2.How are you going to lock us into your platform? IronPython has always been about being completely compliant implementation of Python and completely integrated with .NET. To do both is a lot of work. So, in Python “strip()” removes whitespace, but in .NET “Trim()” removes whitespace but is illegal in Python. But if you import clr, then for that file ONLY it is allowed to run s.Trim(). So the parts of your code that are doing pure data structures or pure algorithms can ignore whether you’re working in IronPython. Being up front about wanting people to lock into .NET. By providing really cool libraries, they will lock programmers into .NET? Strength is that you can write Mac-specific or .NET-specific code. Pure Python code works everywhere. Python has a huge wealth of pre-existing modules. Those written in Python will work (or it’s a bug in IronPython). Those that are written in C are more problematic. FePy project is a community based project that includes a lot of modules that fill in these gaps.
3.What is the plan for PHP? Would PHP running on .NET, would that be convincing to switch. Not really, so it doesn’t really look like there’s interest. Microsoft is doing dynamic languages because it’s interesting to a group of developers.
4.What is it going to take for Rails to run on top of .NET? Imagine it happens. Is it a good idea? Deployment is a pain in Rails. Want to sell into .NET companies in the enterprise. What it’s going to take is a good business reason to want to use it. Developers need to want it.
5.When is the veil of silence going to be limited? Jim went dark for 8 months after coming to work at Microsoft. IronPython is being run as an open source project with an open mailing list. IronPython 1.1 was just released. Incremental releases were driven by user bug reports in an open, interactive way. Python 2.0 more modules, end of year. John’s only been at Microsoft for 2 months, so he will start becoming more open soon.
6.Why dynamic languages? There are millions of programmers who clearly love dynamic languages. It works for them. Let them program in a way that they enjoy and can be productive. More expressive. First refactoring tool written for Smalltalk. First unit testing framework written for Smalltalk. Good ideas have come out of the dynamic language community.
8.Mono? Mono doesn’t work well. Winforms and GTK# and supposedly it’s compatible. Some say it runs beautifully and some say it doesn’t run at all. Mono regularly runs IronPython.
9.Should dynamic languages be an Intro CS100 language? Yes, dramatically lower barrier to entry.
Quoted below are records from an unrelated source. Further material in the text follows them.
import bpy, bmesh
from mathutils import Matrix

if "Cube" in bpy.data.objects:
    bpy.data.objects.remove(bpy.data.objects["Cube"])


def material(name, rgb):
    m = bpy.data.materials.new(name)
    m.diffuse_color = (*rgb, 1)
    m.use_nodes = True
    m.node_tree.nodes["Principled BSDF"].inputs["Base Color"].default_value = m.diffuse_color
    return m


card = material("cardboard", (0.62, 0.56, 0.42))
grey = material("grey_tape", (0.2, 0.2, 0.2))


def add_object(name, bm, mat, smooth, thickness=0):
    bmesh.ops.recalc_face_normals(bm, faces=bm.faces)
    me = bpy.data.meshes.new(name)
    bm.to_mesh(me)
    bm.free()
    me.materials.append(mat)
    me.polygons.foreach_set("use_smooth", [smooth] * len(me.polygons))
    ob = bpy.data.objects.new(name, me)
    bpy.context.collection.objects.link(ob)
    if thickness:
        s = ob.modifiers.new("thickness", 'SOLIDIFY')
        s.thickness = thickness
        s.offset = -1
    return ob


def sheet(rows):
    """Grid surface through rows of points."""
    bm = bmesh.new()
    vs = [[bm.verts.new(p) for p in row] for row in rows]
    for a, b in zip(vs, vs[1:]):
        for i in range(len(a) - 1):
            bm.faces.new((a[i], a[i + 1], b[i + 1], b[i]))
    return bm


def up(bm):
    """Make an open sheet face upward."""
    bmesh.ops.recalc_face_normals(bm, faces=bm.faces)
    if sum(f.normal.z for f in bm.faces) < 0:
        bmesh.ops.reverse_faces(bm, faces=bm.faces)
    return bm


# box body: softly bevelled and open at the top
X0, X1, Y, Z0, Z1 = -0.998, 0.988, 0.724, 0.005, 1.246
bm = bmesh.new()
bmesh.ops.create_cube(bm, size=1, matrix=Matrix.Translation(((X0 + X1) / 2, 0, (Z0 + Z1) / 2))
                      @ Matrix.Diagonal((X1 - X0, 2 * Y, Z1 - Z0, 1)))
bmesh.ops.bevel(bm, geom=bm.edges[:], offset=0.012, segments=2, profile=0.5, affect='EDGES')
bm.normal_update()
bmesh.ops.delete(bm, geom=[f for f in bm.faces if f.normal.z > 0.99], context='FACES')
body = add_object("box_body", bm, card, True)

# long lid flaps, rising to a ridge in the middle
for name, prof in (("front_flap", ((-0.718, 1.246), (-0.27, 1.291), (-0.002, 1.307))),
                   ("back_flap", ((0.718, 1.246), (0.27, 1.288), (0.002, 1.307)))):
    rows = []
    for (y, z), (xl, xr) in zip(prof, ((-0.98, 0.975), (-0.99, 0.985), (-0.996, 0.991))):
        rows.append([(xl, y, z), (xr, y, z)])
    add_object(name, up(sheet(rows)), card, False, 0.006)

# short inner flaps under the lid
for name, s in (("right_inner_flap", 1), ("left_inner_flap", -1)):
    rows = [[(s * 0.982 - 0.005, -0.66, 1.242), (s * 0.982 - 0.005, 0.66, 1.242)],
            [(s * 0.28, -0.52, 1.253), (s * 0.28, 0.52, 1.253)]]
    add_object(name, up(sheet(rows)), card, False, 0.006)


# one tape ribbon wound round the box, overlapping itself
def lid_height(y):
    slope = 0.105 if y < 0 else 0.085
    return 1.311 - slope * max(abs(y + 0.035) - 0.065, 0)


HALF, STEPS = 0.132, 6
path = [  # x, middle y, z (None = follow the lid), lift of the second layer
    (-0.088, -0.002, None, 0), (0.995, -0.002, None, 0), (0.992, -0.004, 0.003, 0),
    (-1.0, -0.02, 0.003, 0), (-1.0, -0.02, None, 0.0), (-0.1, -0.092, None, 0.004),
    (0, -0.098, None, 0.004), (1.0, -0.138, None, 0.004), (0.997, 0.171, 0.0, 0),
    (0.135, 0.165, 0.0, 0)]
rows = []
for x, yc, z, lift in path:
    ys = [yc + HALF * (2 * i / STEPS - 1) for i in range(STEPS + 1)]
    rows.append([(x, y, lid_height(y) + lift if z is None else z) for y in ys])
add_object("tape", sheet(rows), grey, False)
Number of things you need to know to write a program in a static language: classes, methods, static method calls. In dynamic languages only need a function call or statement to write Hello World. If you want to talk about the essence of programming, it’s about control flow and data structures, not types. But the lower concept count means that people with less programming experience can write in dynamic languages. Means that it might have an impact in terms of nonprogrammers writing code. Introducing patterns on top of the language adds a different level of complexity. Malleable syntax in Ruby allows for custom languages like Rails DSL. The ability to create DSLs in Ruby is interesting.
10.What about IDE support? Today, for IronPython, Visual Studio SDK shows people how to extend Visual Studio. It includes IronPython integration (all written in C#). Minimal intellisense support, ships as a sample. Left to developers to extend. The lightweight solution to an IDE is a real challenge. Can use the debugger today. The best part of IronPython/.NET integration is availability of the debugger. Profiler works poorly. Infrastructure issue that needs to be solved fairly soon. RubyCLR: John demo’ed an IDE that he worked on before he came to Microsoft. He was running on a Mac, running RubyCLR. He used WPF with Ruby, using Ruby metaprogramming stuff. This enabled him to reduce the number of things he had to type.